Your objective –
In the listing below, find the line holding "import bpy, bmesh" and the line holding "ob = bpy.data.objects.new(name, mesh)". Write out those two lines and all lines between, exactly, and nothing more.

Data for processing –
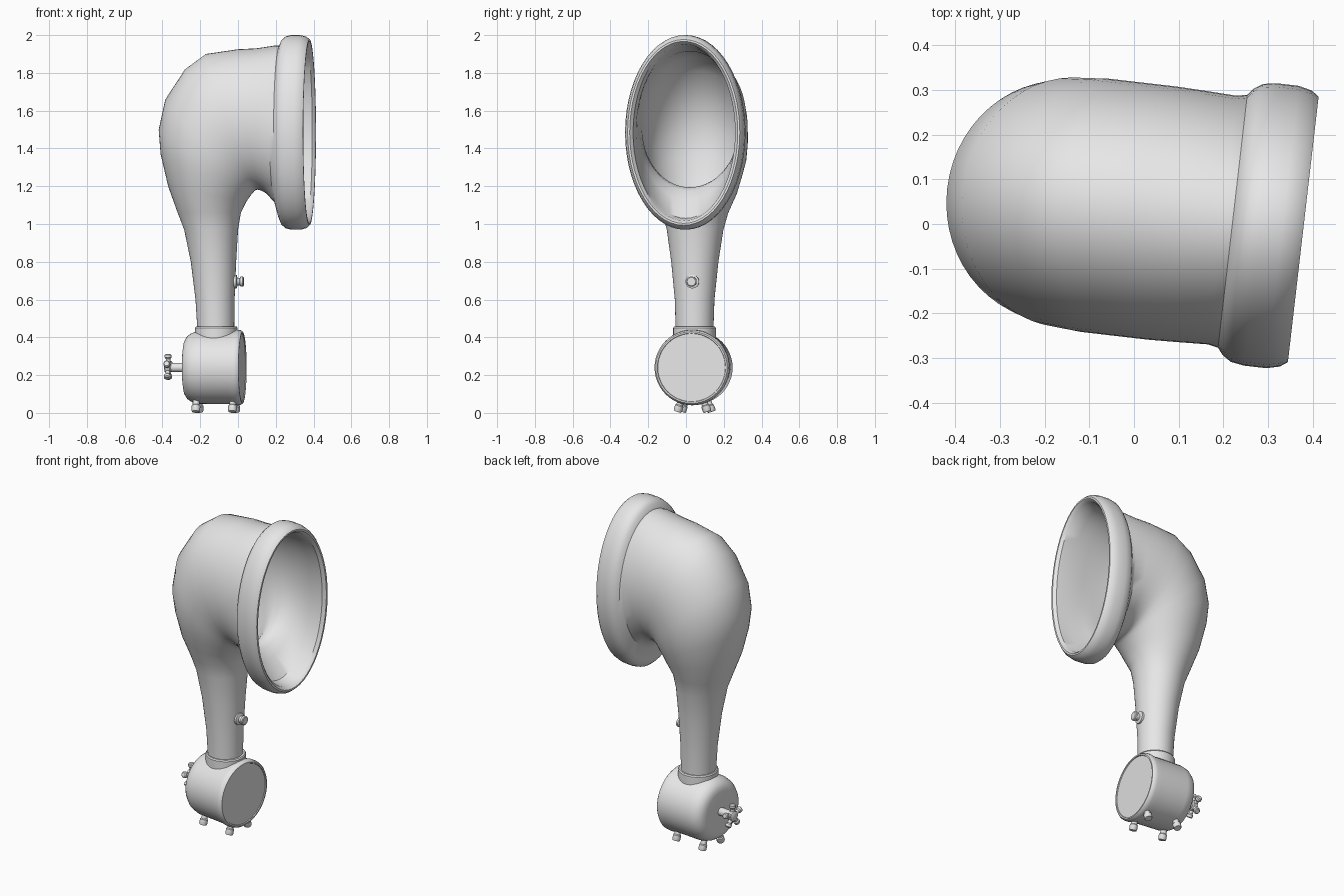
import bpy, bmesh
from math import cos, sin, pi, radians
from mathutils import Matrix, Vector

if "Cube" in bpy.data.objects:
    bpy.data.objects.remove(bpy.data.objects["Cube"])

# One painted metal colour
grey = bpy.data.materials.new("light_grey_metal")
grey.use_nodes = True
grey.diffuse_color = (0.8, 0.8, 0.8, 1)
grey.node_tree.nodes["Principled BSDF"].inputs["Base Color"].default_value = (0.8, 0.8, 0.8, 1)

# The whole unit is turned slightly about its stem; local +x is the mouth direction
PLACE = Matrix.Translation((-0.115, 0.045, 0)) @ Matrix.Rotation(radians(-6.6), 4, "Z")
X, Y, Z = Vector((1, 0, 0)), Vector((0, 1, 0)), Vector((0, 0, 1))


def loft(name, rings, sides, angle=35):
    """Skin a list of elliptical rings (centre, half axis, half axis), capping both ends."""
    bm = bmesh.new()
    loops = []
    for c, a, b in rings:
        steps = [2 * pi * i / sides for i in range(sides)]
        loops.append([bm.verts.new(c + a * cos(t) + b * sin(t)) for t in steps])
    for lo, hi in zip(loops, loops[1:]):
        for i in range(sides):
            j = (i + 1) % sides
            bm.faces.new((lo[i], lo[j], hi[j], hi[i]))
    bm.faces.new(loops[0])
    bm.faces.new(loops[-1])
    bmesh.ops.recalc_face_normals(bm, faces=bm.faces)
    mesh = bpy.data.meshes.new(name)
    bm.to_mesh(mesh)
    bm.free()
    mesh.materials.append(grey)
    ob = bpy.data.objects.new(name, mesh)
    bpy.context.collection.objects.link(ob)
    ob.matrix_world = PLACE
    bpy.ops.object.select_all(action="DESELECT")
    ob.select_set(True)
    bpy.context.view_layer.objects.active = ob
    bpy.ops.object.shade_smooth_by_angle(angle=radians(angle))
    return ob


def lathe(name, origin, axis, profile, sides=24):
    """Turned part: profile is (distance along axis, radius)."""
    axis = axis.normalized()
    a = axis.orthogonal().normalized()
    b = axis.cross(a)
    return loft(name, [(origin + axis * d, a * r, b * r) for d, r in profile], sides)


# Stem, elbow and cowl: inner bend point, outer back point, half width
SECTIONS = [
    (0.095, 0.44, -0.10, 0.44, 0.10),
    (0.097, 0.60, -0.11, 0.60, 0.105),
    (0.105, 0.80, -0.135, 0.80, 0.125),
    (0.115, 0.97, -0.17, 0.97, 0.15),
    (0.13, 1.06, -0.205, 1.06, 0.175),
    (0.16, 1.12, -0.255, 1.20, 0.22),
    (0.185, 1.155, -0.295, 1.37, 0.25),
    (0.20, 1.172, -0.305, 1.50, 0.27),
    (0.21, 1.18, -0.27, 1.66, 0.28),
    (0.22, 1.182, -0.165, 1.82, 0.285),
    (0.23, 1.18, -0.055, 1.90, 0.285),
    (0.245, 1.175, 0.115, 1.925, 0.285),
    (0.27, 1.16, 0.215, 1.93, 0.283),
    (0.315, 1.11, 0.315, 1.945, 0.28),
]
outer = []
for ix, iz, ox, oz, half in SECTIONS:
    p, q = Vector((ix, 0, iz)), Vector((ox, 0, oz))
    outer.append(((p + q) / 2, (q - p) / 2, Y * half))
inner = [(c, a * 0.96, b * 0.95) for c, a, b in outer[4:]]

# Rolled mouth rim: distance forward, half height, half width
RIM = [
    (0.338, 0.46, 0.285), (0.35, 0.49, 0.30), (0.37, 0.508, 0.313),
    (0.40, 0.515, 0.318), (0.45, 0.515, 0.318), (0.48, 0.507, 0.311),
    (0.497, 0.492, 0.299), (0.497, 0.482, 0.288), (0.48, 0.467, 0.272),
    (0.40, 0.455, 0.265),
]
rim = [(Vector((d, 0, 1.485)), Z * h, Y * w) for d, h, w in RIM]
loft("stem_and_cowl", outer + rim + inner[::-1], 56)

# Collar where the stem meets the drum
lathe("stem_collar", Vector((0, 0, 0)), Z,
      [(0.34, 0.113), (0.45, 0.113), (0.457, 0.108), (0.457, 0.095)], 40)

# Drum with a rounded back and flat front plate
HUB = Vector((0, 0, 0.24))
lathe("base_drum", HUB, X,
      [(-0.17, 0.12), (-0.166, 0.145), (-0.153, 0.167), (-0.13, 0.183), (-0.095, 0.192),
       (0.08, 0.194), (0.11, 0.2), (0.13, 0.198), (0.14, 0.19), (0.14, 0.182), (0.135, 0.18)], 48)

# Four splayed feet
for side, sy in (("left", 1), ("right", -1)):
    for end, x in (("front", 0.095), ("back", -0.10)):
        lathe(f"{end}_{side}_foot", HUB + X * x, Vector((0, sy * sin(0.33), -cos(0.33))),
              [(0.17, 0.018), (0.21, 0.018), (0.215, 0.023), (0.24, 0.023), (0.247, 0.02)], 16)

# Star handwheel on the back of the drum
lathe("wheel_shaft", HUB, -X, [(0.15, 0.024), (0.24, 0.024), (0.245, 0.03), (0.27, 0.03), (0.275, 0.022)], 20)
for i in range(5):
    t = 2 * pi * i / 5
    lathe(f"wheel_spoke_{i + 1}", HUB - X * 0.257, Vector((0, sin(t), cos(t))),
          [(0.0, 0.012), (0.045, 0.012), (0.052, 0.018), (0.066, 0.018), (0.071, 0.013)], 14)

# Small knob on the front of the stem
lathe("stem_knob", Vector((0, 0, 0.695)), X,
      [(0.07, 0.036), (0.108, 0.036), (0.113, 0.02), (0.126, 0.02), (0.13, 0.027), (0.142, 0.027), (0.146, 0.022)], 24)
==
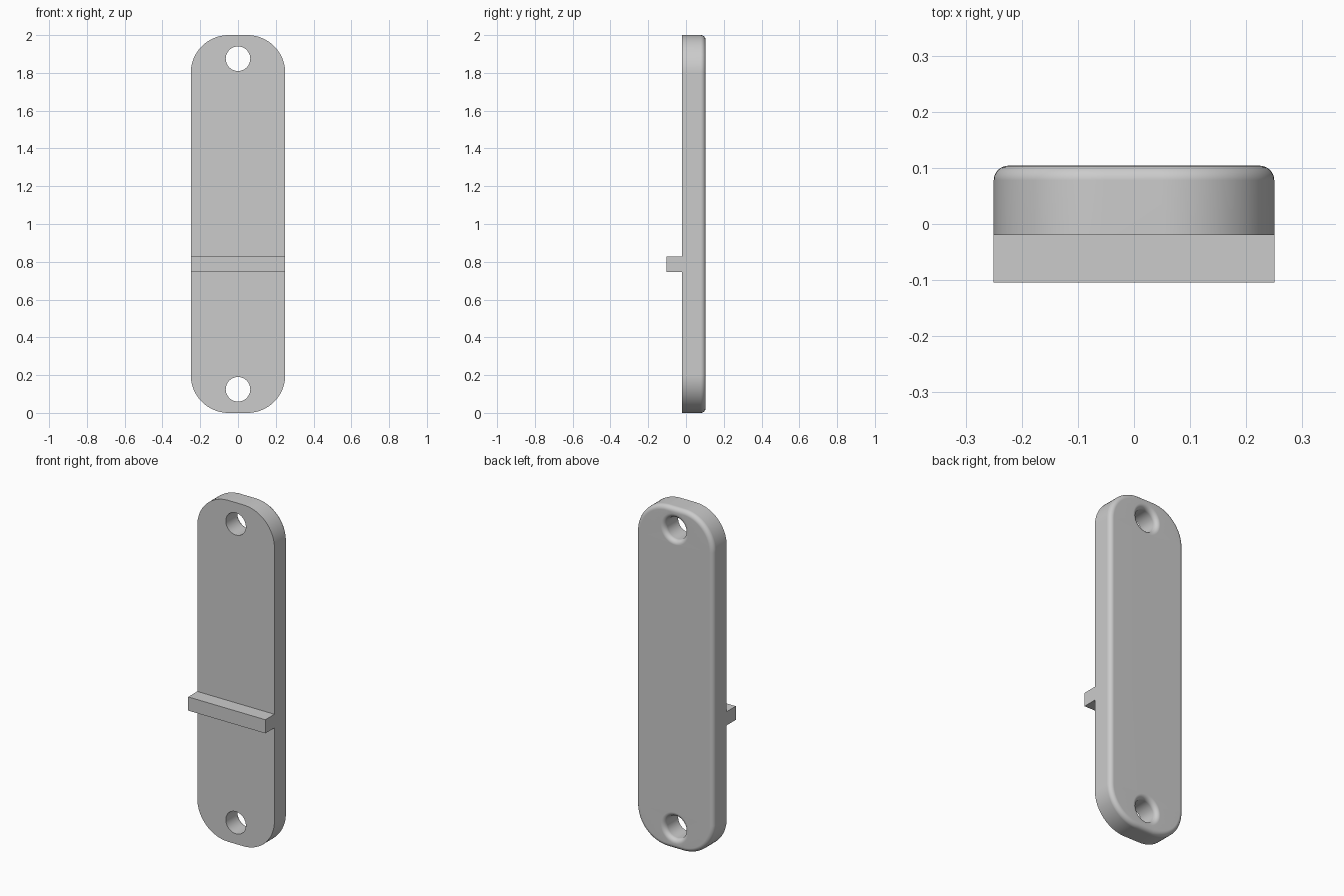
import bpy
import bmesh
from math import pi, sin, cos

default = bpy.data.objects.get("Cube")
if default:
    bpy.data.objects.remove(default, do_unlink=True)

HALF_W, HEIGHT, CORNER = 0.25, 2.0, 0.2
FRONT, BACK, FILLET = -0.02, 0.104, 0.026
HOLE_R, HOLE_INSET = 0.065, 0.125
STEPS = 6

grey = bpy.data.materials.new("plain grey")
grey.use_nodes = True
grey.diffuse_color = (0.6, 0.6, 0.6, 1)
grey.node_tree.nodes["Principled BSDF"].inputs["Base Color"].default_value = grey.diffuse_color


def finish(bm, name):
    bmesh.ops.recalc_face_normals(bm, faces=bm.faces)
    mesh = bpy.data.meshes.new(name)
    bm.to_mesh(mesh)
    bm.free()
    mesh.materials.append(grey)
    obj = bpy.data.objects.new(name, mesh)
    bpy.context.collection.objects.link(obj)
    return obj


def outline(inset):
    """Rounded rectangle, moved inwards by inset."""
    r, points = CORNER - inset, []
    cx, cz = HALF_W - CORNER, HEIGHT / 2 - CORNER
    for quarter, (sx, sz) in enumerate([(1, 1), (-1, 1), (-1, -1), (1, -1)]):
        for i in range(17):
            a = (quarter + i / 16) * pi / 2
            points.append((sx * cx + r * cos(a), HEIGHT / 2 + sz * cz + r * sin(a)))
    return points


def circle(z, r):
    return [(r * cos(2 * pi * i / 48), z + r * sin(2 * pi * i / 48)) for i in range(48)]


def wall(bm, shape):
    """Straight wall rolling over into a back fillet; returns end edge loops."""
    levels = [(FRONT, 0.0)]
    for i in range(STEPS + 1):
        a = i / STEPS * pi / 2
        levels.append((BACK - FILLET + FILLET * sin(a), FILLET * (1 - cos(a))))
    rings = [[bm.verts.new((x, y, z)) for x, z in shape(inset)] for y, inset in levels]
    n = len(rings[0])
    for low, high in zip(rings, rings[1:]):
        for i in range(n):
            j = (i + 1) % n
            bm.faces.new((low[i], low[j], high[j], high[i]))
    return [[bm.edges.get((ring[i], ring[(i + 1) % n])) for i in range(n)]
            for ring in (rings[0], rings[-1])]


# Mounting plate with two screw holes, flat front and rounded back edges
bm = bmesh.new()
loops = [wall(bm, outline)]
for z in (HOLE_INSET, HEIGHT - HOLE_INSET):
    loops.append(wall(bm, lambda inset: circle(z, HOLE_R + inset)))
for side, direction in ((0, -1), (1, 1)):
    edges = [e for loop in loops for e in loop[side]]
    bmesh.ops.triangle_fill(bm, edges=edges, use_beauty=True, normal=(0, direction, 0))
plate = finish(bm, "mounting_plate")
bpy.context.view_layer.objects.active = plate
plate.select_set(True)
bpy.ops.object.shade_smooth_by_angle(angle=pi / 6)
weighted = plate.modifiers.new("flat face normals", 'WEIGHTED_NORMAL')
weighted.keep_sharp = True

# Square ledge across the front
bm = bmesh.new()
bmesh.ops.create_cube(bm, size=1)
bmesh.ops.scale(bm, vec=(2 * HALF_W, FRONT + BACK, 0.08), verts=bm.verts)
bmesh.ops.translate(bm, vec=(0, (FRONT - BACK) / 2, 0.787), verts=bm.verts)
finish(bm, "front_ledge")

Expected answer –
import bpy, bmesh
from math import cos, sin, pi, radians
from mathutils import Matrix, Vector

if "Cube" in bpy.data.objects:
    bpy.data.objects.remove(bpy.data.objects["Cube"])

# One painted metal colour
grey = bpy.data.materials.new("light_grey_metal")
grey.use_nodes = True
grey.diffuse_color = (0.8, 0.8, 0.8, 1)
grey.node_tree.nodes["Principled BSDF"].inputs["Base Color"].default_value = (0.8, 0.8, 0.8, 1)

# The whole unit is turned slightly about its stem; local +x is the mouth direction
PLACE = Matrix.Translation((-0.115, 0.045, 0)) @ Matrix.Rotation(radians(-6.6), 4, "Z")
X, Y, Z = Vector((1, 0, 0)), Vector((0, 1, 0)), Vector((0, 0, 1))


def loft(name, rings, sides, angle=35):
    """Skin a list of elliptical rings (centre, half axis, half axis), capping both ends."""
    bm = bmesh.new()
    loops = []
    for c, a, b in rings:
        steps = [2 * pi * i / sides for i in range(sides)]
        loops.append([bm.verts.new(c + a * cos(t) + b * sin(t)) for t in steps])
    for lo, hi in zip(loops, loops[1:]):
        for i in range(sides):
            j = (i + 1) % sides
            bm.faces.new((lo[i], lo[j], hi[j], hi[i]))
    bm.faces.new(loops[0])
    bm.faces.new(loops[-1])
    bmesh.ops.recalc_face_normals(bm, faces=bm.faces)
    mesh = bpy.data.meshes.new(name)
    bm.to_mesh(mesh)
    bm.free()
    mesh.materials.append(grey)
    ob = bpy.data.objects.new(name, mesh)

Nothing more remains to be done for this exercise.